● **Instructions for the task**:
Within the entries below, the lines from the one with "verts = [(x" through the one with "faces = [(0, 2, 1), (0, 3, 2)]" are to be set down exactly, both ends kept.

- - -

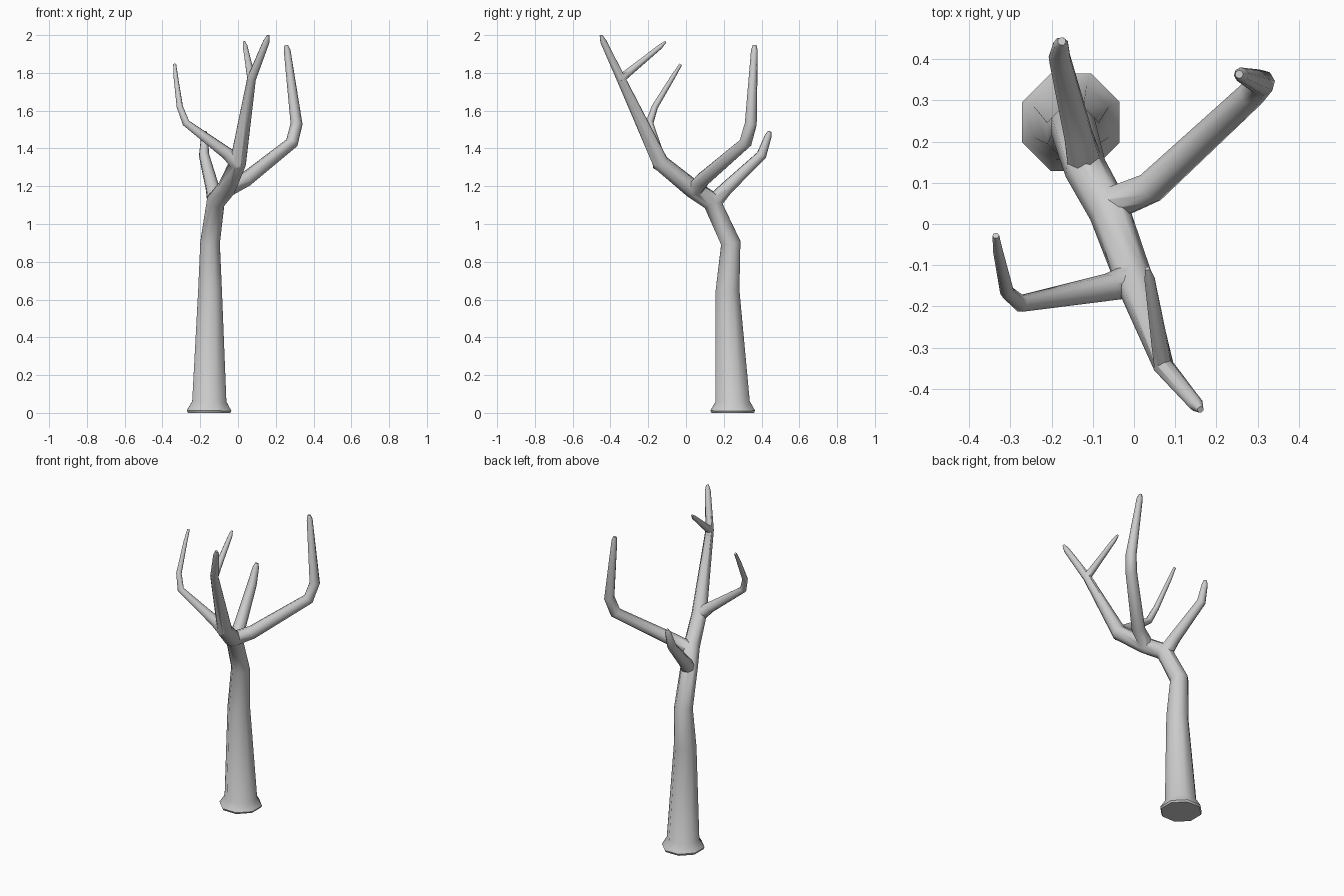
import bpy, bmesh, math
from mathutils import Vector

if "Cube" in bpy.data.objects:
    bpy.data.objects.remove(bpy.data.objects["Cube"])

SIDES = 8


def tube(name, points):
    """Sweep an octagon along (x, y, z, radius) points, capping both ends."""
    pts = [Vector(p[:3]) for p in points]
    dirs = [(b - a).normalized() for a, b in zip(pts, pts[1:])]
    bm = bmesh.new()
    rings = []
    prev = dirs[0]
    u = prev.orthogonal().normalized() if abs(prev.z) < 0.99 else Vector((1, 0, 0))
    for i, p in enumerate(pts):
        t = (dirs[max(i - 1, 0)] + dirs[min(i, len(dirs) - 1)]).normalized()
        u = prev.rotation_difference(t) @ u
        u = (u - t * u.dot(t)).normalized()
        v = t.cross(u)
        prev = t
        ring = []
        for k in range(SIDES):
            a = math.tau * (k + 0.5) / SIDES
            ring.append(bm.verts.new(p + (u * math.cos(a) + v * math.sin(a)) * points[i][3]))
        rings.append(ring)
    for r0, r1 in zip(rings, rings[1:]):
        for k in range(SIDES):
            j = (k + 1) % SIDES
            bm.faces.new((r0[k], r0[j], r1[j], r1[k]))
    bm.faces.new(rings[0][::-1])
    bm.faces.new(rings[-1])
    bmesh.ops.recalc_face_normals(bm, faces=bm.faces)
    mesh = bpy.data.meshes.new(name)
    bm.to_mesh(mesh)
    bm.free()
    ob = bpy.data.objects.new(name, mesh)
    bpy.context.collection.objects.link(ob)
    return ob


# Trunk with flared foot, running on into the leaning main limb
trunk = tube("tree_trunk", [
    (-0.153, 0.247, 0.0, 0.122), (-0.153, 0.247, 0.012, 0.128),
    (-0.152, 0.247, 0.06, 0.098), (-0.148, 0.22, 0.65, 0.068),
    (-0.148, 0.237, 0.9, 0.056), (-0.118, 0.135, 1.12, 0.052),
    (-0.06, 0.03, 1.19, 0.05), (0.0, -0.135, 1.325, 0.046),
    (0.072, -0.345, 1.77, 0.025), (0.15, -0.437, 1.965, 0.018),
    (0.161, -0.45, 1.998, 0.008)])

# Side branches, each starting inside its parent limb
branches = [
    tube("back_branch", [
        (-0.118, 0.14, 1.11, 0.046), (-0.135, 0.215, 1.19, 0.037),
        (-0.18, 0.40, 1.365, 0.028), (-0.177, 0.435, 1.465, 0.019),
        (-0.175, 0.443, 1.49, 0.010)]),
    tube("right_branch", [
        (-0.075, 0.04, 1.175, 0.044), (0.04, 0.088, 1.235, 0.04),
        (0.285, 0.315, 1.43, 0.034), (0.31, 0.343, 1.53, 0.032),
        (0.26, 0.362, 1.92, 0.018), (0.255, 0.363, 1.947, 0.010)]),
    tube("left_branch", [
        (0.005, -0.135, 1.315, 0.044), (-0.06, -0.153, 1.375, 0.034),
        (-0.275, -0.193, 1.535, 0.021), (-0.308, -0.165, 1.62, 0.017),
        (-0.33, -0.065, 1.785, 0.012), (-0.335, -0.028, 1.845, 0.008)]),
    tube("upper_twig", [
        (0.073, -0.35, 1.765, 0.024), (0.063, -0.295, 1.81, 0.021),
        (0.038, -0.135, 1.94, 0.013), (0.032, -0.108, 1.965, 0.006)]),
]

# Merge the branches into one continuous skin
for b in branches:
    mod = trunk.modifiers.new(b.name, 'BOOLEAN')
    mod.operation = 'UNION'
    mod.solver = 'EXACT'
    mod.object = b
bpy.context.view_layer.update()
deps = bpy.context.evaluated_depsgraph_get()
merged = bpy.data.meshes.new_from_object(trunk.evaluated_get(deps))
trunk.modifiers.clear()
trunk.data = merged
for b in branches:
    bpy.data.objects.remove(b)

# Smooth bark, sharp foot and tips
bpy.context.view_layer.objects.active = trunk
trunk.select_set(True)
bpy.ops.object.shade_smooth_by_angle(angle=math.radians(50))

- - -

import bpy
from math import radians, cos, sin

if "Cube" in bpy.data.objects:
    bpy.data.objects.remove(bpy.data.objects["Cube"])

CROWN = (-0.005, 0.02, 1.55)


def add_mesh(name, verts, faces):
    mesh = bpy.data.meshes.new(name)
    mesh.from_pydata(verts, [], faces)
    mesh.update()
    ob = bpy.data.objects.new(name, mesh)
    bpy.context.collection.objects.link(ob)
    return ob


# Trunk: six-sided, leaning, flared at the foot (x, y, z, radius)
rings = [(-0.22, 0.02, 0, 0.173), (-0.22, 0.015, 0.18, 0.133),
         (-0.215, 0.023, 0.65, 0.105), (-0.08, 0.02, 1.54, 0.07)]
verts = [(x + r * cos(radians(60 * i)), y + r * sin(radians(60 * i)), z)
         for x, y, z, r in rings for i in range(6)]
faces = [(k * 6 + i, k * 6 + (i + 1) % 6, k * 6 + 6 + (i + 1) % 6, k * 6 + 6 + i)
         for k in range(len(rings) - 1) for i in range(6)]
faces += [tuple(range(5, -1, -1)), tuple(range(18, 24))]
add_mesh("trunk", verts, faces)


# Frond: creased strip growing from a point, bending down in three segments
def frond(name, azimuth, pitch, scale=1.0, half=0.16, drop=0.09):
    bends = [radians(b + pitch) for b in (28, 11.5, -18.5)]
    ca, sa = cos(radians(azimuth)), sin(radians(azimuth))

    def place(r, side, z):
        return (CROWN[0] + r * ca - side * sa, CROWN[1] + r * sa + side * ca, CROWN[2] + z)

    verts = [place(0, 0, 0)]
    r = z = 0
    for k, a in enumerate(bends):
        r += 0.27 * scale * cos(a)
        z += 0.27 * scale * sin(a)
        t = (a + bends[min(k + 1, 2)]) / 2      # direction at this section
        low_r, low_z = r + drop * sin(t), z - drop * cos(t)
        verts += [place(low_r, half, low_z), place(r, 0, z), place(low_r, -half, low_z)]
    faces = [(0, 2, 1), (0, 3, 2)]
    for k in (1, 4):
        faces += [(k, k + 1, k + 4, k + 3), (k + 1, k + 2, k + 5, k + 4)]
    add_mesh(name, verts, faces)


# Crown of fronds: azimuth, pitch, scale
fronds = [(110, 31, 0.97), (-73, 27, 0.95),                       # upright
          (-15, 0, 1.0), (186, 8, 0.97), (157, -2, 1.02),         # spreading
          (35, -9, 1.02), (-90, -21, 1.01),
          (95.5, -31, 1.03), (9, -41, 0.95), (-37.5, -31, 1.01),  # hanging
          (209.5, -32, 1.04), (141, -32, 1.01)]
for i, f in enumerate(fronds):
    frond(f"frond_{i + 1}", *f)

- - -

● **Expected answer**:
verts = [(x + r * cos(radians(60 * i)), y + r * sin(radians(60 * i)), z)
         for x, y, z, r in rings for i in range(6)]
faces = [(k * 6 + i, k * 6 + (i + 1) % 6, k * 6 + 6 + (i + 1) % 6, k * 6 + 6 + i)
         for k in range(len(rings) - 1) for i in range(6)]
faces += [tuple(range(5, -1, -1)), tuple(range(18, 24))]
add_mesh("trunk", verts, faces)


# Frond: creased strip growing from a point, bending down in three segments
def frond(name, azimuth, pitch, scale=1.0, half=0.16, drop=0.09):
    bends = [radians(b + pitch) for b in (28, 11.5, -18.5)]
    ca, sa = cos(radians(azimuth)), sin(radians(azimuth))

    def place(r, side, z):
        return (CROWN[0] + r * ca - side * sa, CROWN[1] + r * sa + side * ca, CROWN[2] + z)

    verts = [place(0, 0, 0)]
    r = z = 0
    for k, a in enumerate(bends):
        r += 0.27 * scale * cos(a)
        z += 0.27 * scale * sin(a)
        t = (a + bends[min(k + 1, 2)]) / 2      # direction at this section
        low_r, low_z = r + drop * sin(t), z - drop * cos(t)
        verts += [place(low_r, half, low_z), place(r, 0, z), place(low_r, -half, low_z)]
    faces = [(0, 2, 1), (0, 3, 2)]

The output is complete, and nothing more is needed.